“It was something we were working on,” Gibson explained. “They were going empty (five wide receivers, no running backs) so we wanted to give them some different things and confuse the quarterbacks a little bit.”

And how does that work?

“The biggest thing is that you put guys on their feet for a couple of reasons. One, guys can see. Most people when they go to empty, if they are not going to run the quarterback draw, they are going to throw the ball quick because they know they can’t protect if we bring pressure,” Gibson explained.

“So, we want our guys up on their feet where they can bring their hands up and knock a ball down. Standing, they can see the ball come out better.”

Follow Bob Hertzel on Twitter @bhertzel

Text Only
Bob Herzel
  • Holgorsen’s program hits turning point

    You can almost sense, as you watch West Virginia University football coach Dana Holgorsen sit before the gathered Big 12 media contingent answering questions in the Omni Hotel in Arlington, Texas, that he senses his program has reached a turning point.

    July 23, 2014

  • Big 12 Media Days Foo_time(1).jpg Trickett’s play key factor for Mountaineers’ success

     In the end, it comes down to the quarterback.
    Always has with Dana Holgorsen, always will.
    Quarterback is the offense with the West Virginia University coach. When he does well, the team wins – almost always.
    When he does poorly, the team doesn’t stand much of a chance.

    July 23, 2014 1 Photo

  • Saban, family happy at Alabama

    Alabama football coach Nick Saban, whose team opens the season against West Virginia in Atlanta on Aug. 30, denied receiving or turning down this offseason an offer of $100 million to coach Texas, indicating he planned to finish his career as coach of the Crimson Tide.

    July 18, 2014

  • HERTZEL COLUMN: ‘Quarterback child prodigy’ comes to WVU amidst very high expectations

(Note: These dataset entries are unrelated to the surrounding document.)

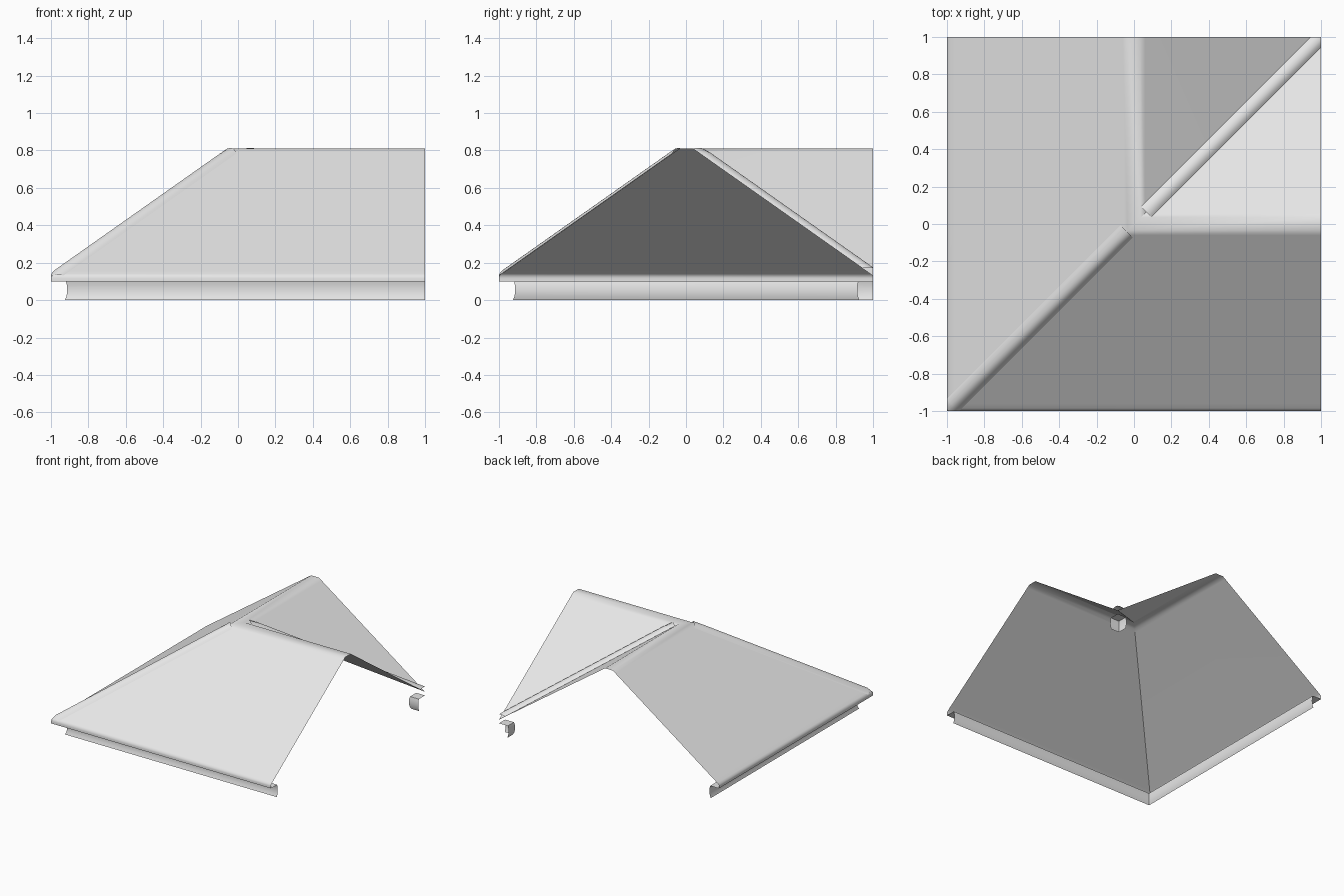
import bpy, bmesh, math

cube = bpy.data.objects.get("Cube")
if cube:
    bpy.data.objects.remove(cube, do_unlink=True)

mat = bpy.data.materials.new("light_grey")
mat.use_nodes = True
GREY = (0.8, 0.8, 0.8, 1)
mat.diffuse_color = GREY
mat.node_tree.nodes["Principled BSDF"].inputs["Base Color"].default_value = GREY

APEX, PITCH, TOP = 0.835, 0.705, 0.81


def slope(d):
    """Height of the roof plane at distance d from the ridge line."""
    return APEX - PITCH * abs(d)


def sheet(name, rows, clip=False):
    """Skin a grid of points into a smooth sheet."""
    bm = bmesh.new()
    grid = [[bm.verts.new(p) for p in row] for row in rows]
    for a, b in zip(grid, grid[1:]):
        for i in range(len(a) - 1):
            bm.faces.new((a[i], a[i + 1], b[i + 1], b[i]))
    if clip:
        for axis in ((1, 0, 0), (0, 1, 0), (-1, 0, 0), (0, -1, 0)):
            bmesh.ops.bisect_plane(bm, geom=bm.verts[:] + bm.edges[:] + bm.faces[:],
                                   plane_co=axis, plane_no=axis, clear_outer=True)
    bmesh.ops.remove_doubles(bm, verts=bm.verts, dist=0.0001)
    bmesh.ops.dissolve_degenerate(bm, edges=bm.edges, dist=0.0001)
    bm.normal_update()
    if sum(f.normal.z * f.calc_area() for f in bm.faces) < 0:
        bmesh.ops.reverse_faces(bm, faces=bm.faces)
    mesh = bpy.data.meshes.new(name)
    bm.to_mesh(mesh)
    bm.free()
    mesh.materials.append(mat)
    obj = bpy.data.objects.new(name, mesh)
    bpy.context.collection.objects.link(obj)
    bpy.ops.object.select_all(action='DESELECT')
    obj.select_set(True)
    bpy.context.view_layer.objects.active = obj
    bpy.ops.object.shade_smooth_by_angle(angle=math.radians(42))
    return obj


def corner_sweep(name, profile):
    """Carry a (distance, height) profile round the mitred corner."""
    return sheet(name, [[(d, 1, z), (d, d, z), (1, d, z)] for d, z in profile])


# Roof skin: eave lip, outer slopes, flat ridge, inner slopes
corner_sweep("roof_skin", [
    (-0.92, 0.1), (-1, 0.1), (-1, 0.118), (-0.997, 0.13), (-0.985, slope(0.985)),
    (-0.96, slope(0.96)), (-0.06, slope(0.06)), (-0.035, TOP),
    (0.035, TOP), (0.06, slope(0.06)), (1, slope(1))])

# Coved boards under the eaves
cove = [(0.925, 0), (0.917, 0.02), (0.913, 0.05), (0.915, 0.08), (0.92, 0.1)]
corner_sweep("outer_eave_board", [(-d, z) for d, z in cove])
corner_sweep("inner_eave_board", cove + [(1, 0.1)])


def roll(name, stations, width, bulge, side):
    """Rounded cover strip along the diagonal; side is -1 on the hip, 1 in the valley."""
    rows = []
    for c, drop in stations:
        base = slope(abs(c) - side * width / 2) + 0.001
        row = []
        for i in range(9):
            s = i / 4 - 1
            z = min(base + bulge * (1 - s * s) - drop, TOP + 0.002)
            row.append((c + s * width / 2, c - s * width / 2, z))
        rows.append(row)
    return sheet(name, rows, clip=True)


# Cover strips on the hip and in the valley
roll("hip_cover", [(-1.03, 0.035), (-0.97, 0), (-0.09, 0), (-0.04, 0)], 0.065, 0.035, -1)
roll("valley_cover", [(0.065, 0), (0.12, 0), (1.03, 0)], 0.055, 0.02, 1)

    Has West Virginia football coach Dana Holgorsen finally put the arrow he needs in his quiver with the commitment received Wednesday from high school quarterback David Sills, who is a rather extraordinary story and may also just be a rather extraordinary quarterback?

    July 18, 2014

  • WVU kicker Molinari ‘All-American boy’

    West Virginia kicker Mike Molinari may not be an All-American but he is an All-American boy.
    He was honored for that on Wednesday when the Allstate Insurance Company and the American Football Coaches Association announced the West Virginia redshirt senior kicker/punter Michael Molinari is a nominee for the Allstate AFCA Good Works Team.

    July 16, 2014

  • HERTZEL COLUMN: Smallwood puts future in jeopardy

    The last thing West Virginia’s struggling football program needed as twilight was setting on Bastille Day in Morgantown was to have one of its own whisked off to the North Central Regional Jail on a fugitive warrant from another state, especially a player who had figured to play a key role in the resurrection of a program gone bad.

    July 16, 2014

  • WVU player arrested in Delaware case

    West Virginia University running back Wendell Smallwood has been arrested by university police and is being held at North Central Regional Jail awaiting extradition on a felony warrant out of Delaware.

    July 15, 2014

  • WVU hoping to add two non-conference contests

    West Virginia is nearing the completion of deals to play football games against long-time rival Virginia Tech, now in the Atlantic Coast Conference, and Tennessee of the Southeastern Conference, according to a source close to the negotiations.
    An announcement is expected shortly.

    July 15, 2014

  • HERTZEL COLUMN: MLB All-Star game biggest celebration of top athletes

    You will pardon me if I find something else to do when the Pro Bowl rolls around, or if I try to find a “Three Stooges” marathon when it’s time for the NHL All-Star game. As for the NBA All-Star game, I’d rather watch a replay of a four-year-old Uruguay-Ethiopia World Cup soccer match in which I knew the outcome.

    July 14, 2014

  • Howes learns to ‘never settle’ as WVU administrator

    You probably don’t know much about Terri Howes, even though she is a rather high-ranking executive in the West Virginia University athletic department.
    “I like it that way,” she said, sitting in a large office at the Coliseum, decorated with pictures and memorabilia, a jar of candy sitting by the door for visitors to dip into.

    July 13, 2014

House Ads
Featured Ads